Chinese Schoolchildren Fall Ill Due to ‘Toxic’ Running Tracks

Young students all across China have been falling ill due to an unsuspecting, atypical, and quite surprising reason. The culprit? Toxic running tracks in the schools.

State broadcaster CCTV released a rare undercover report Tuesday which revealed that industrial waste is being used in the manufacturing of running tracks.

The incidents of children affected – who have suffered nosebleeds, headaches, and coughing – have been reported in the provinces of Jiangsu, Guangdong, and at least 15 other Chinese cities.

China’s Ministry of Education announced that inspections will take place nationwide this summer.

Students in Beijing have been hit by this case of toxic tracks as well. When children began experiencing health issues, the local government ordered the inspection of all sports tracks and fields in the province, BBC News reports.

These inspections, in many instances, revealed high levels of potentially carcinogenic chemicals in new synthetic turfs, including the extremely poisonous compound, formaldehyde.

The Chinese undercover television investigation into multiple track manufacturers exposed that as a means to reduce the production cost, the companies used substandard waste, including discarded tyres.
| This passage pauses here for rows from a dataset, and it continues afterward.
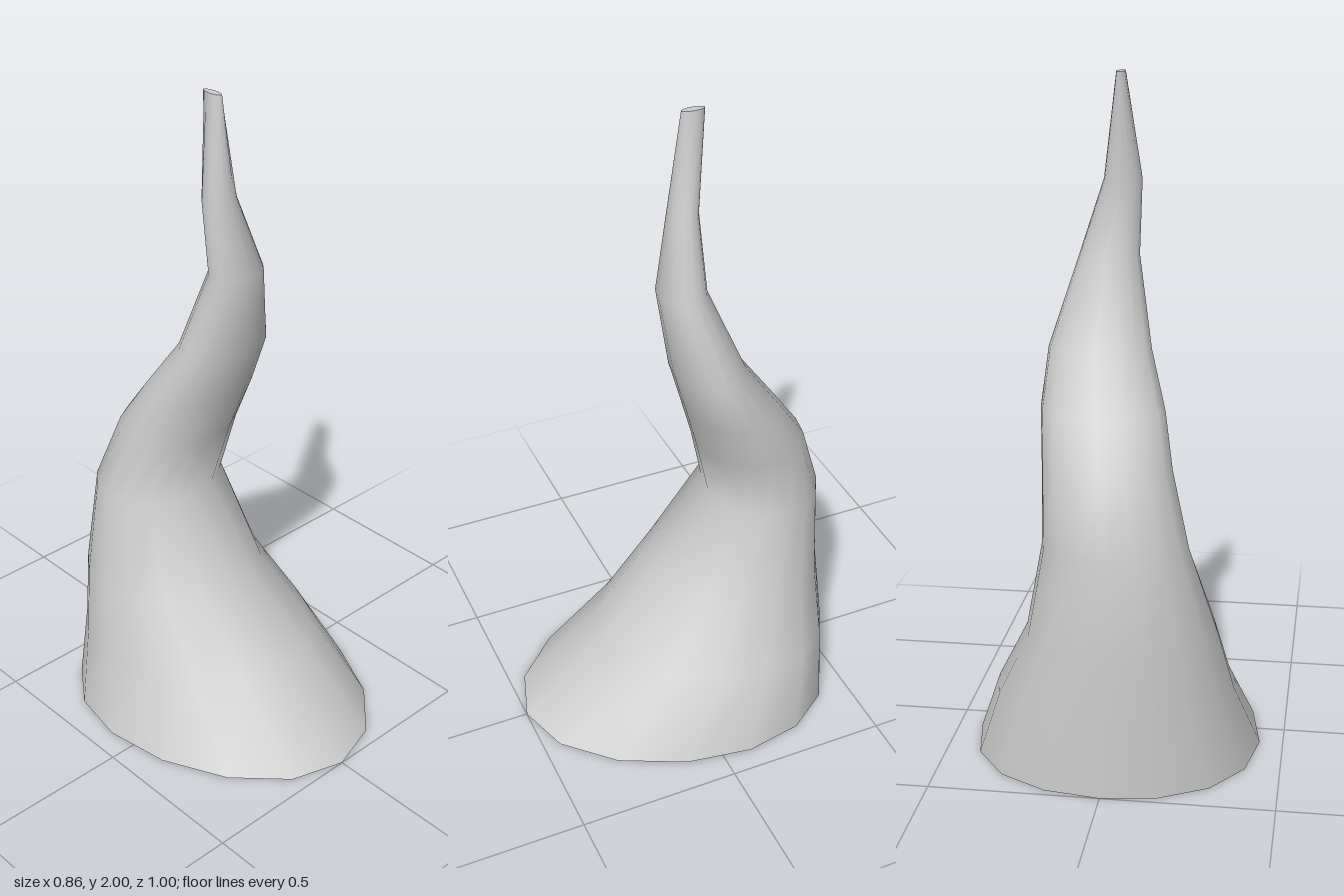
import * as THREE from 'three';

const SIDES = 16;

// Cross-sections: height, left/right extent in x, back/front extent in z, egg skew
const RINGS = [
  [0.00, -0.43, 0.43, -0.50, 0.50, 0.09],
  [0.22, -0.355, 0.35, -0.498, 0.25, 0.06],
  [0.42, -0.31, 0.25, -0.496, 0.06, 0.03],
  [0.70, -0.23, 0.19, -0.49, -0.14, 0],
  [0.91, -0.175, 0.20, -0.42, -0.085, 0],
  [1.06, -0.145, 0.215, -0.315, -0.04, 0],
  [1.22, -0.095, 0.205, -0.20, 0.01, 0],
  [1.48, -0.05, 0.125, -0.09, 0.05, 0],
  [1.70, -0.06, 0.05, -0.085, 0.00, 0],
  [2.00, -0.015, 0.01, -0.105, -0.035, 0],
];

function ringPoints([y, x0, x1, z0, z1, egg]) {
  const points = [];
  for (let i = 0; i < SIDES; i++) {
    const a = (i / SIDES) * Math.PI * 2;
    const s = Math.sin(a);
    points.push(
      (x0 + x1) / 2 + ((x1 - x0) / 2) * s,
      y,
      (z0 + z1) / 2 + ((z1 - z0) / 2) * Math.cos(a) - egg * s * s
    );
  }
  return points;
}

function meshFrom(name, positions, index, material) {
  const geometry = new THREE.BufferGeometry();
  geometry.setAttribute('position', new THREE.Float32BufferAttribute(positions, 3));
  geometry.setIndex(index);
  geometry.computeVertexNormals();
  const mesh = new THREE.Mesh(geometry, material);
  mesh.name = name;
  return mesh;
}

export function createModel() {
  const group = new THREE.Group();
  group.name = 'curvedHorn';
  const material = new THREE.MeshStandardMaterial({ color: 0xcccccc, side: THREE.DoubleSide });

  // Hollow bent shell, open at the base
  const index = [];
  for (let r = 0; r < RINGS.length - 1; r++) {
    for (let i = 0; i < SIDES; i++) {
      const j = (i + 1) % SIDES;
      const a = r * SIDES + i, b = r * SIDES + j;
      const c = a + SIDES, d = b + SIDES;
      index.push(a, b, d, a, d, c);
    }
  }
  group.add(meshFrom('hornShell', RINGS.flatMap(ringPoints), index, material));

  // Small flat end at the tip
  const capIndex = [];
  for (let i = 1; i < SIDES - 1; i++) capIndex.push(0, i, i + 1);
  group.add(meshFrom('tipCap', ringPoints(RINGS[RINGS.length - 1]), capIndex, material));

  return group;
}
The Ministry of Education has now said it will send environmental protection and quality watchdogs to inspect running tracks and fields across the country, and will remove any of which do not live up to safety standards.

The ministry claims that it is taking the problem “very seriously.” Those responsible for the negligence will “face resolute and serious punishment with no mercy given,” it added.

Construction of any new tracks has been suspended, and an increase in oversight of officials involved in the production and building of running tracks has been implemented, according to the ministry.  

At least one school in Beijing has already begun tearing up its track.

However, parents of Beijing schoolchildren took to protest last week against inexcusable safety standards, complaining that in numerous cases, the noxious tracks have not yet been removed.